If you're a theater owner and this confession bothers you, then get in your car and go jump in a lake. If you don't want people to sneak candy into the theater, then you have a number of options. First, you could charge reasonable prices for candy and popcorn instead of figuring out what the item costs, then multiplying it by 32. You could sell normal-size portions instead of mega boxes clearly meant for giants. Finally, you could employ theater ushers who aren't meek little high school sophomores who seem almost too shy to ask for your ticket, let alone stop a full-grown adult because his shirt is bulging and he smells like Orville Redenbacher. (They may scare my kids, but they don't scare me.)
Our kids are basically either grown and seeing their movies in other cities or teenagers who wouldn't be caught dead in the same movie, or even theater, as their parents. But out of habit, my wife and I still make sure that we're loaded up with snacks well before we pass the concession counter, just to keep in the game.
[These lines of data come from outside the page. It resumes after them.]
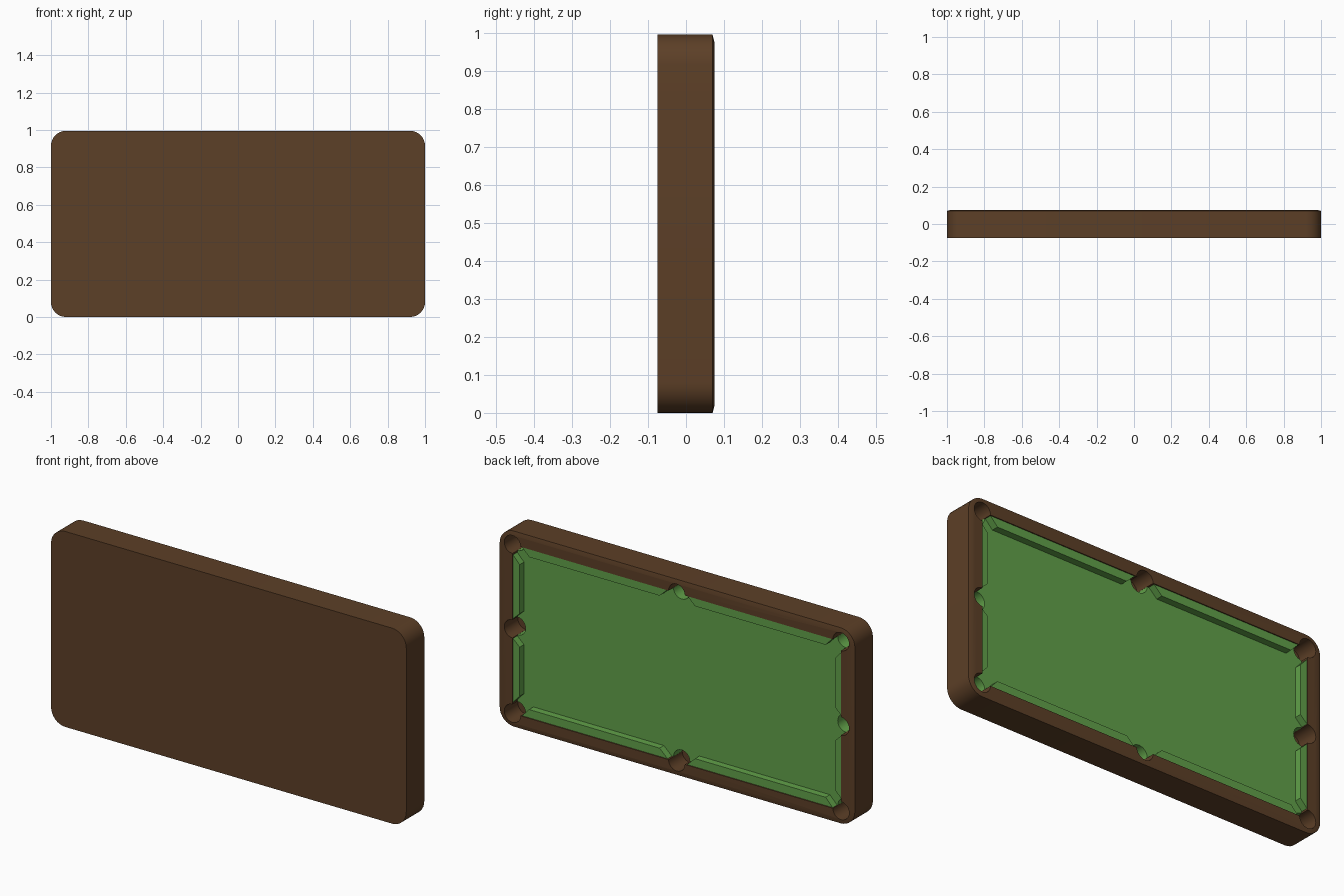
import bpy, bmesh, math
from mathutils import Vector

if "Cube" in bpy.data.objects:
    bpy.data.objects.remove(bpy.data.objects["Cube"])

CZ = 0.4975                      # height of the table's centre line


def material(name, rgb):
    m = bpy.data.materials.new(name)
    m.diffuse_color = (*rgb, 1)
    m.use_nodes = True
    m.node_tree.nodes["Principled BSDF"].inputs["Base Color"].default_value = m.diffuse_color
    return m


WOOD = material("dark_brown_wood", (0.108, 0.050, 0.020))
FELT = material("green_felt", (0.120, 0.355, 0.067))


def loft(name, rings, mat):
    """Closed solid through rings of (x, z offset) points; rings = [(y, points), ...]"""
    bm = bmesh.new()
    loops = [[bm.verts.new((x, y, CZ + z)) for x, z in pts] for y, pts in rings]
    for a, b in zip(loops, loops[1:]):
        for i in range(len(a)):
            j = (i + 1) % len(a)
            bm.faces.new((a[i], a[j], b[j], b[i]))
    bm.faces.new(loops[0])
    bm.faces.new(loops[-1])
    bmesh.ops.recalc_face_normals(bm, faces=bm.faces)
    me = bpy.data.meshes.new(name)
    bm.to_mesh(me)
    bm.free()
    me.materials.append(mat)
    ob = bpy.data.objects.new(name, me)
    bpy.context.collection.objects.link(ob)
    return ob


def rounded(w, h, r, n=8):
    pts = []
    for k, (sx, sz) in enumerate([(1, 1), (-1, 1), (-1, -1), (1, -1)]):
        for i in range(n + 1):
            a = math.pi / 2 * (k + i / n)
            pts.append((sx * (w - r) + r * math.cos(a), sz * (h - r) + r * math.sin(a)))
    return pts


def rect(w, h):
    return [(w, h), (-w, h), (-w, -h), (w, -h)]


def circle(cx, cz, r, n=24):
    return [(cx + r * math.cos(2 * math.pi * i / n), cz + r * math.sin(2 * math.pi * i / n))
            for i in range(n)]


def cut(ob, cutters):
    for c in cutters:
        m = ob.modifiers.new("cut", 'BOOLEAN')
        m.operation, m.solver, m.object = 'DIFFERENCE', 'EXACT', c
    bpy.context.view_layer.update()
    me = bpy.data.meshes.new_from_object(
        ob.evaluated_get(bpy.context.evaluated_depsgraph_get()))
    ob.modifiers.clear()
    ob.data = me


RX, RZ = 0.925, 0.43             # inner edge of the wooden rim
NX, NZ = 0.888, 0.388            # cushion noses
BED, FLOOR = 0.035, -0.035       # playing surface, pocket floor

# wooden frame with a shallow chamfer round the rim, and the felt bed
frame = loft("wooden_frame", [(-0.075, rounded(1, CZ, 0.08)),
                              (0.070, rounded(1, CZ, 0.08)),
                              (0.075, rounded(0.98, CZ - 0.02, 0.06))], WOOD)
bed = loft("felt_bed", [(FLOOR + 0.004, rect(RX - 0.0005, RZ - 0.0005)),
                        (BED, rect(RX - 0.0005, RZ - 0.0005))], FELT)

# cavity and eight pockets
cavity = loft("cavity_cutter", [(FLOOR + 0.003, rect(RX, RZ)), (0.2, rect(RX, RZ))], WOOD)
pockets = []
for sx in (-1, 0, 1):
    for sz in (-1, 0, 1):
        if sx or sz:
            c = circle(sx * RX, sz * RZ, 0.046)
            pockets.append(loft("pocket_cutter", [(FLOOR, c), (0.2, c)], WOOD))
cut(frame, [cavity] + pockets)
cut(bed, pockets)
for c in [cavity] + pockets:
    bpy.data.objects.remove(c)

# cushions with angled ends
for sx in (-1, 1):
    for sz in (-1, 1):
        long_side = [(0.055, RZ), (0.10, NZ), (0.835, NZ), (0.875, RZ)]
        short_side = [(RX, 0.05), (NX, 0.085), (NX, 0.335), (RX, 0.375)]
        for name, pts in (("long_cushion", long_side), ("short_cushion", short_side)):
            p = [(sx * x, sz * z) for x, z in pts]
            loft(name, [(BED - 0.003, p), (0.070, p)], FELT)

# smooth rounded corners and pocket walls, keep hard edges
for ob in (frame, bed):
    bpy.ops.object.select_all(action='DESELECT')
    ob.select_set(True)
    bpy.context.view_layer.objects.active = ob
    bpy.ops.object.shade_smooth_by_angle(angle=math.radians(18))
We've perfected the art of coughing just enough to cover the sound of our soda cans popping open, but not so loud as to attract attention, and if someone happens to kick over a soda can, we're sharp enough to slip out of our seats and move to another aisle before the usher comes.
And if we come home with greasy spots on our shirts, well, that's just show business.
Homemaking is a column about the people, projects and pride that make a house a home. Peter McKay, a Ben Avon resident, is a nationally syndicated columnist with Creators Syndicate. To see past columns, go to www.post-gazette.com. Contact him at www.peter-mckay.com.